• **EXERCISE REQUIREMENTS**
Only one span of the listing below should come back. It runs from the line with "for i in range(8)]" through the line with "octagon(.064, .032)], PURPLE)", and each of its lines must be reproduced exactly.

═════ SOURCE DATA ═════

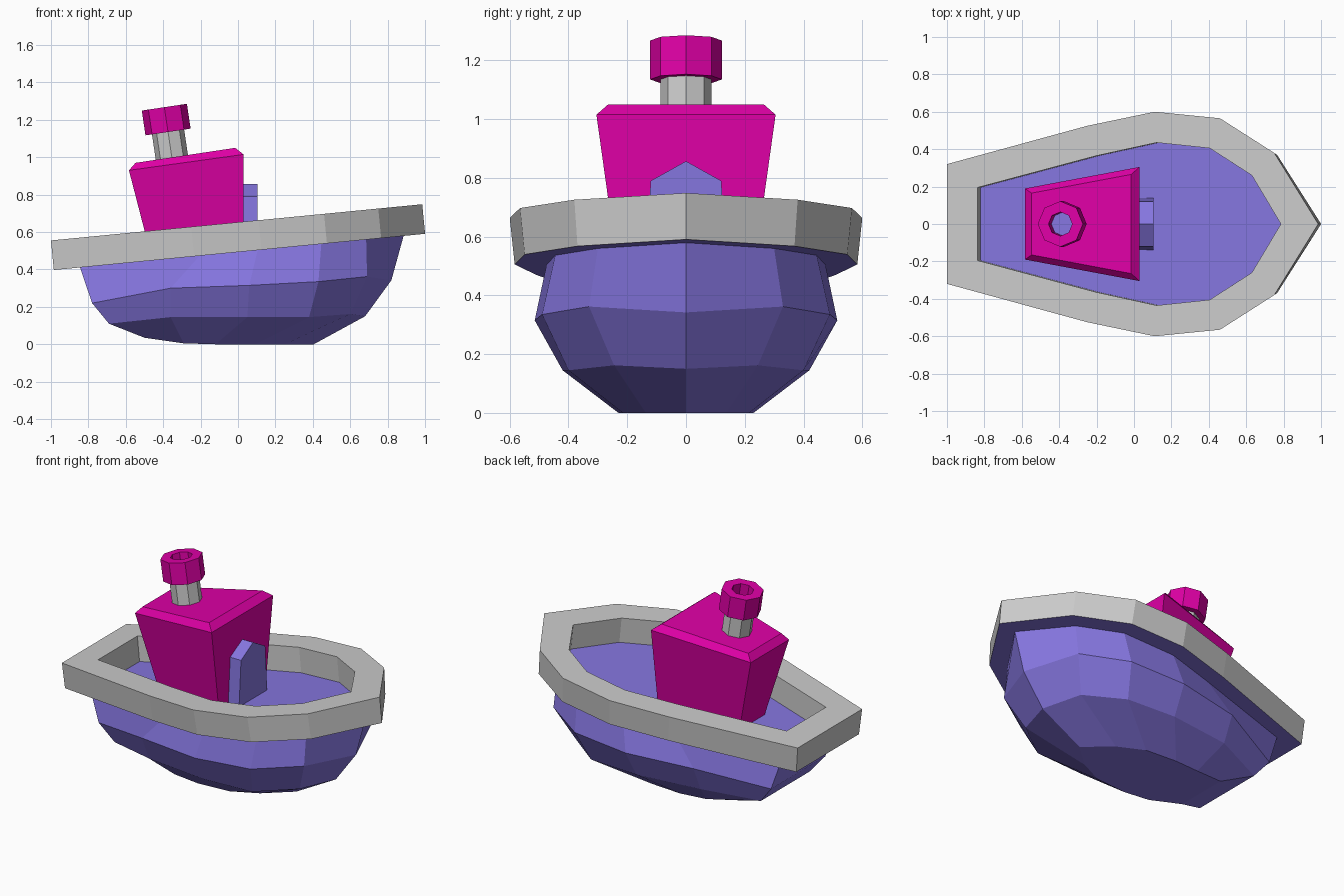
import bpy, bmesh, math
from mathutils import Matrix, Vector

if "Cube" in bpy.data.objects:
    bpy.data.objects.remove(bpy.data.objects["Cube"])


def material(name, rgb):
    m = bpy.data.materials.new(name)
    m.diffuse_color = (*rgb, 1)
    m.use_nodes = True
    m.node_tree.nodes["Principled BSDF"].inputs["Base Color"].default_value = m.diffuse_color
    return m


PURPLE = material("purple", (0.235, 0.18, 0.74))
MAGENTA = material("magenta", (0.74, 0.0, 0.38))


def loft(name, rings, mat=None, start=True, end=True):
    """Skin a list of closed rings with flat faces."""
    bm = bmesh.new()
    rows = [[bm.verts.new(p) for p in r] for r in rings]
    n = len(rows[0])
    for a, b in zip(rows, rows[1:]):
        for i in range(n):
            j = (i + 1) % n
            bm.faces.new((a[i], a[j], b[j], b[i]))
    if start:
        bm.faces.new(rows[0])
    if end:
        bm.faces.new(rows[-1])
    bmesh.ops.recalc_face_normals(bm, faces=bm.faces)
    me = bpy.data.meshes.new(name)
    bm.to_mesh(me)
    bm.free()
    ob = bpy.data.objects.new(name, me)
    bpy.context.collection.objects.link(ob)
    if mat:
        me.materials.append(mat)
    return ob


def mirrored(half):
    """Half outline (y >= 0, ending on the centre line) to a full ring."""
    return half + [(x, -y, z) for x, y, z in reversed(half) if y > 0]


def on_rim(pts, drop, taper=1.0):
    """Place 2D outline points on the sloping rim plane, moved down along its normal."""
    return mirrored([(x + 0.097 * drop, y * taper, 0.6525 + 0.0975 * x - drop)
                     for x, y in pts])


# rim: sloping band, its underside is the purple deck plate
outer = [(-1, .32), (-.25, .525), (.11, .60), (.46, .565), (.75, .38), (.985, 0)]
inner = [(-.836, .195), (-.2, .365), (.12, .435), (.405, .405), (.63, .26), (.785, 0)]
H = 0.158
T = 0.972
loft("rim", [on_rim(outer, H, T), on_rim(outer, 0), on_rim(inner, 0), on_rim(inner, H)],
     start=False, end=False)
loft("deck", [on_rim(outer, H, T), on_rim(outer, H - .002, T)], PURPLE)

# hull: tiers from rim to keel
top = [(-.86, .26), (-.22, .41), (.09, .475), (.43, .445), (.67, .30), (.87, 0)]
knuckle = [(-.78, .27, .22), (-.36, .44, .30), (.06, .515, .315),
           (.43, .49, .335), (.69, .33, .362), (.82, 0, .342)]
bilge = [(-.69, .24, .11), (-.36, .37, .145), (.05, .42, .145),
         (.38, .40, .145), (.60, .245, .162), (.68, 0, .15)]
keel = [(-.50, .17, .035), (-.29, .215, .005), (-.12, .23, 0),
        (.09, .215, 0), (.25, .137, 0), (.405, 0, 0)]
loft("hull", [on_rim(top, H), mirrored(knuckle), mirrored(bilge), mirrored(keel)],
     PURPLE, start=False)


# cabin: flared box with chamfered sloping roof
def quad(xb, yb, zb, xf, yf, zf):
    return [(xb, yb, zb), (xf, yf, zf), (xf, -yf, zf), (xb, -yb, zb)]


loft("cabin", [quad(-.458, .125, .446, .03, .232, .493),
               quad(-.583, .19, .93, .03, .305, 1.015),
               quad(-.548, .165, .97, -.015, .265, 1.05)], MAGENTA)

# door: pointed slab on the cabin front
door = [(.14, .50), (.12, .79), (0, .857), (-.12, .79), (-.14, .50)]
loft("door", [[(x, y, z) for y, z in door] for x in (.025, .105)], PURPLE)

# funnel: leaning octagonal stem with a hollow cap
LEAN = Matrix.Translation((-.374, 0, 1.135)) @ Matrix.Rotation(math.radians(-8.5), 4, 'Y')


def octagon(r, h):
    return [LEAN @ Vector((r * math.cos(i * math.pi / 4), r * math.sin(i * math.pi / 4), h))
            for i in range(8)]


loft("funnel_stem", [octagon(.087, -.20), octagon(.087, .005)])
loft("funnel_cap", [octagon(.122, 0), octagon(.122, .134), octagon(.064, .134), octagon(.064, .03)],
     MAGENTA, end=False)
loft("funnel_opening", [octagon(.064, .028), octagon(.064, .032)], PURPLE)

═════
═════ SOURCE DATA ═════

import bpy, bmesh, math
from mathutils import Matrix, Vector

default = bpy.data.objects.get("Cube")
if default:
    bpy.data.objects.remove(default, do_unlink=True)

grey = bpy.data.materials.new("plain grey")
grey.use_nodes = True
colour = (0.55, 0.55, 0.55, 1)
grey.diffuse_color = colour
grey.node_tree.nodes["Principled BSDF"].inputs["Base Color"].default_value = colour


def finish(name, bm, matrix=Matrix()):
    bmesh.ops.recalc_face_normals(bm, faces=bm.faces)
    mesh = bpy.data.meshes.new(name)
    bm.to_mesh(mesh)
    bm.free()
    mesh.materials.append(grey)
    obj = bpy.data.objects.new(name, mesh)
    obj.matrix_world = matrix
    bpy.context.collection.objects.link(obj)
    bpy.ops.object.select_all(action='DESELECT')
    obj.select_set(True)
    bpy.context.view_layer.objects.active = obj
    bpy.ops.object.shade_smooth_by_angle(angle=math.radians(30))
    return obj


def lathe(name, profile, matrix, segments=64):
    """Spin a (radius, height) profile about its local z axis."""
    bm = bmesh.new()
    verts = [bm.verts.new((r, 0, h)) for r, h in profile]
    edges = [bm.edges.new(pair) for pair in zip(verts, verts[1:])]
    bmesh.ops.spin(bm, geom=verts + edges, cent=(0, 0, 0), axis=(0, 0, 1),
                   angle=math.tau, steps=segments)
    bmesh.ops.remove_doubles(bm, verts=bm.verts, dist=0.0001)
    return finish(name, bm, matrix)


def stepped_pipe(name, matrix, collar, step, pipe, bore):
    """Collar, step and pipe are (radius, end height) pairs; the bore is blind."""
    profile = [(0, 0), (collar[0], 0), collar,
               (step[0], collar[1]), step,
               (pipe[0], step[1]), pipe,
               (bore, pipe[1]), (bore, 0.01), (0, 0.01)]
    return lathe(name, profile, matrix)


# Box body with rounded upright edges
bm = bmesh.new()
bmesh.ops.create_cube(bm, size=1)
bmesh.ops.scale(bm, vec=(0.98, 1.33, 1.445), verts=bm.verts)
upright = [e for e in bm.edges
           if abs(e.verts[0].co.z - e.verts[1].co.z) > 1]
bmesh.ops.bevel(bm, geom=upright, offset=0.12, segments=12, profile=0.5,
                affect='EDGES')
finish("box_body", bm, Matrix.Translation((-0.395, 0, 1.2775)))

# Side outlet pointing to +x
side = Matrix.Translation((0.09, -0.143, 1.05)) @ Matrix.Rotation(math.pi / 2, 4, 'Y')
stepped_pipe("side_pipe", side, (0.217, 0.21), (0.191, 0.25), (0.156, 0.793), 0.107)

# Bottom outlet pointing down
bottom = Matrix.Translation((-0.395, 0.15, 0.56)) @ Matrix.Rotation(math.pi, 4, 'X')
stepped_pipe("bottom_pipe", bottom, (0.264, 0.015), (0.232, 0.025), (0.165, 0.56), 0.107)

═════

• **RESPONSE BOX**
            for i in range(8)]


loft("funnel_stem", [octagon(.087, -.20), octagon(.087, .005)])
loft("funnel_cap", [octagon(.122, 0), octagon(.122, .134), octagon(.064, .134), octagon(.064, .03)],
     MAGENTA, end=False)
loft("funnel_opening", [octagon(.064, .028), octagon(.064, .032)], PURPLE)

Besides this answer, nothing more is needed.